  • Thank you, Pablo Eisenberg, for your characteristically direct, thoughtful, and insightful opinion piece.
    All too often the foundation world is an echo chamber, as foundation executives congratulate, reinforce, and, in this case, fund one another. These are not bad people. In fact, most are smart, earnest, and well-intentioned. But there is precious little ventilation in these chambers. The dearth of input from the actual nonprofit community — that is, those organizations that actually provide mission-driven services — is, as this piece points out, a major (and chronic) issue. The sad fact is that, even if let into those circles, nonprofit leaders would be loathe to express their true opinions. There is a severe power imbalance, and nonprofit leaders, for obvious reasons, are reluctant to utter a word of public criticism about foundations.
    I saw a couple of social media posts saying that Pablo Eisenberg is brave to raise these issues. There’s no one I respect in the field more than Eisenberg. He is consistently forthright and smart about philanthropy. But is it not a comment on the power imbalance that to point out the obvious — that major foundations should give their money to worthy causes, rather than to already well-funded foundation-centric organizations such as these — would qualify as bravery?

  • David Callahan, Editor

    I can see why the funders behind these gifts believe they need to boost whatever infrastructure exists to assess the effectiveness of foundations. Among other things, it suggests they do hear complaints about accountability that people like Pablo Eisenberg have been raising for years.
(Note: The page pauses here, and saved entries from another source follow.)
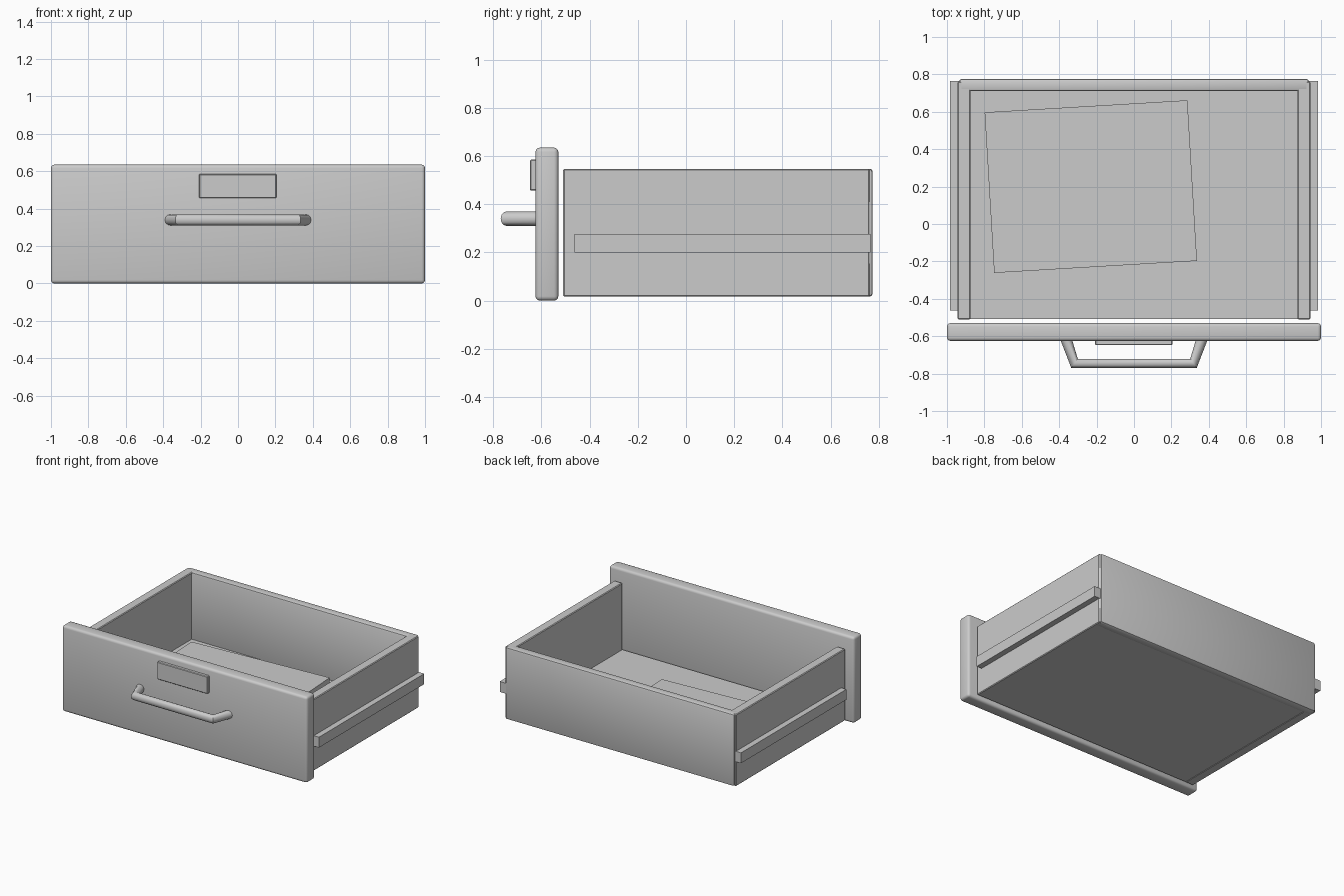
import bpy
import math

cube = bpy.data.objects.get("Cube")
if cube:
    bpy.data.objects.remove(cube, do_unlink=True)

GREY = (0.6, 0.6, 0.6, 1.0)
grey = bpy.data.materials.new("plain_grey")
grey.use_nodes = True
grey.diffuse_color = GREY
grey.node_tree.nodes["Principled BSDF"].inputs["Base Color"].default_value = GREY


def finish(obj, name):
    obj.name = name
    obj.data.materials.append(grey)
    bpy.ops.object.select_all(action="DESELECT")
    obj.select_set(True)
    bpy.context.view_layer.objects.active = obj
    return obj


def box(name, low, high, bevel=0.0, segments=2, turn=0.0):
    """Box between two corners, with optional rounded edges and a turn about z."""
    centre = [(a + b) / 2 for a, b in zip(low, high)]
    bpy.ops.mesh.primitive_cube_add(size=1, location=centre, rotation=(0, 0, turn))
    obj = finish(bpy.context.object, name)
    obj.scale = [b - a for a, b in zip(low, high)]
    bpy.ops.object.transform_apply(location=False, rotation=False, scale=True)
    if bevel:
        mod = obj.modifiers.new("rounded_edges", "BEVEL")
        mod.width = bevel
        mod.segments = segments
        bpy.ops.object.modifier_apply(modifier=mod.name)
        bpy.ops.object.shade_smooth_by_angle(angle=math.radians(35))
    return obj


# Drawer front and label plate
box("front_panel", (-1, -0.625, 0), (1, -0.53, 0.635), 0.018, 3)
box("label_plate", (-0.208, -0.648, 0.457), (0.205, -0.62, 0.585), 0.004, 1)

# Open box behind the front
box("floor", (-0.93, -0.508, 0.02), (0.93, 0.76, 0.055))
box("back_panel", (-0.935, 0.71, 0.017), (0.935, 0.775, 0.547), 0.012)
for side, name in ((-1, "right"), (1, "left")):
    inner, outer, rail = 0.875 * side, 0.943 * side, 0.985 * side
    box(name + "_wall", (min(inner, outer), -0.51, 0.017),
        (max(inner, outer), 0.762, 0.547), 0.005, 1)
    # Slide rail, slightly sunk into the wall
    start = outer - 0.01 * side
    box(name + "_rail", (min(start, rail), -0.463, 0.2),
        (max(start, rail), 0.765, 0.277))

# Paper stack lying turned on the floor
box("paper_stack", (-0.774, -0.23, 0.05), (0.312, 0.63, 0.1), turn=math.radians(3.4))

# Bent tube handle
path = [(-0.365, -0.61), (-0.318, -0.745), (0.318, -0.745), (0.365, -0.61)]
curve = bpy.data.curves.new("handle", "CURVE")
curve.dimensions = "3D"
curve.bevel_depth = 0.03
curve.bevel_resolution = 4
curve.use_fill_caps = True
spline = curve.splines.new("POLY")
spline.points.add(len(path) - 1)
for point, (x, y) in zip(spline.points, path):
    point.co = (x, y, 0.34, 1)
handle = bpy.data.objects.new("handle", curve)
bpy.context.collection.objects.link(handle)
finish(handle, "handle")
bpy.ops.object.convert(target="MESH")
bpy.ops.object.shade_smooth_by_angle(angle=math.radians(35))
But it’s also true, as Pablo says, that CEP and GEO, two of the main groups that operate in this space, have such close ties to foundations that it complicates their ability to be as independent as watchdogs should be ideally be. I don’t say that to question the integrity or work of those groups, which I’ve often found really useful; but rather to point out a structural conflict of interest here. Even NCRP, which might logically have shared in these gifts, is largely reliant on foundation funding.

    So the big question, which this piece leaves unanswered, is this: what would it take to create truly independent oversight of the foundation world? Anything the foundations fund is always going to have limitations, but who else could pony up the kind of serious money needed to capitalize hard-hitting outside assessment of thousands of foundations?

    Three answers come to mind.

    First, you could imagine nonprofits teaming up to fund an effort along these lines through an organization funded by membership dues. I’m guessing that a watchdog outfit capitalized by thousands of grantees would take a different tack than one dependent on a much smaller pool of donors who are grantmakers.

    Second, you could imagine government funding such an effort, drawing on excise taxes or other fees, as some have suggested (including Pablo, I believe). People may not like the idea of getting the state involved, but you could imagine the funds being directed to an independent new organization with careful firewalls in place to prevent political meddling. There’s lots of precedent for that. And let’s not forget that taxpayers do have a dog in this fight, given how they subsidize philanthropy.

    Finally, you could imagine for-profit media playing a much bigger role in assessing the effectiveness of foundations. The question is whether the business model is there to really make this viable and generate the capacity to do the job properly. On that point, stayed tuned.

    – David Callahan, founder and editor of Inside Philanthropy

  • Phil Buchanan

    Mr. Eisenberg’s piece is inaccurate in its description of CEP. I appreciate NPQ running my response, and also a response from GEO, here. Phil Buchanan, President, The Center for Effective Philanthropy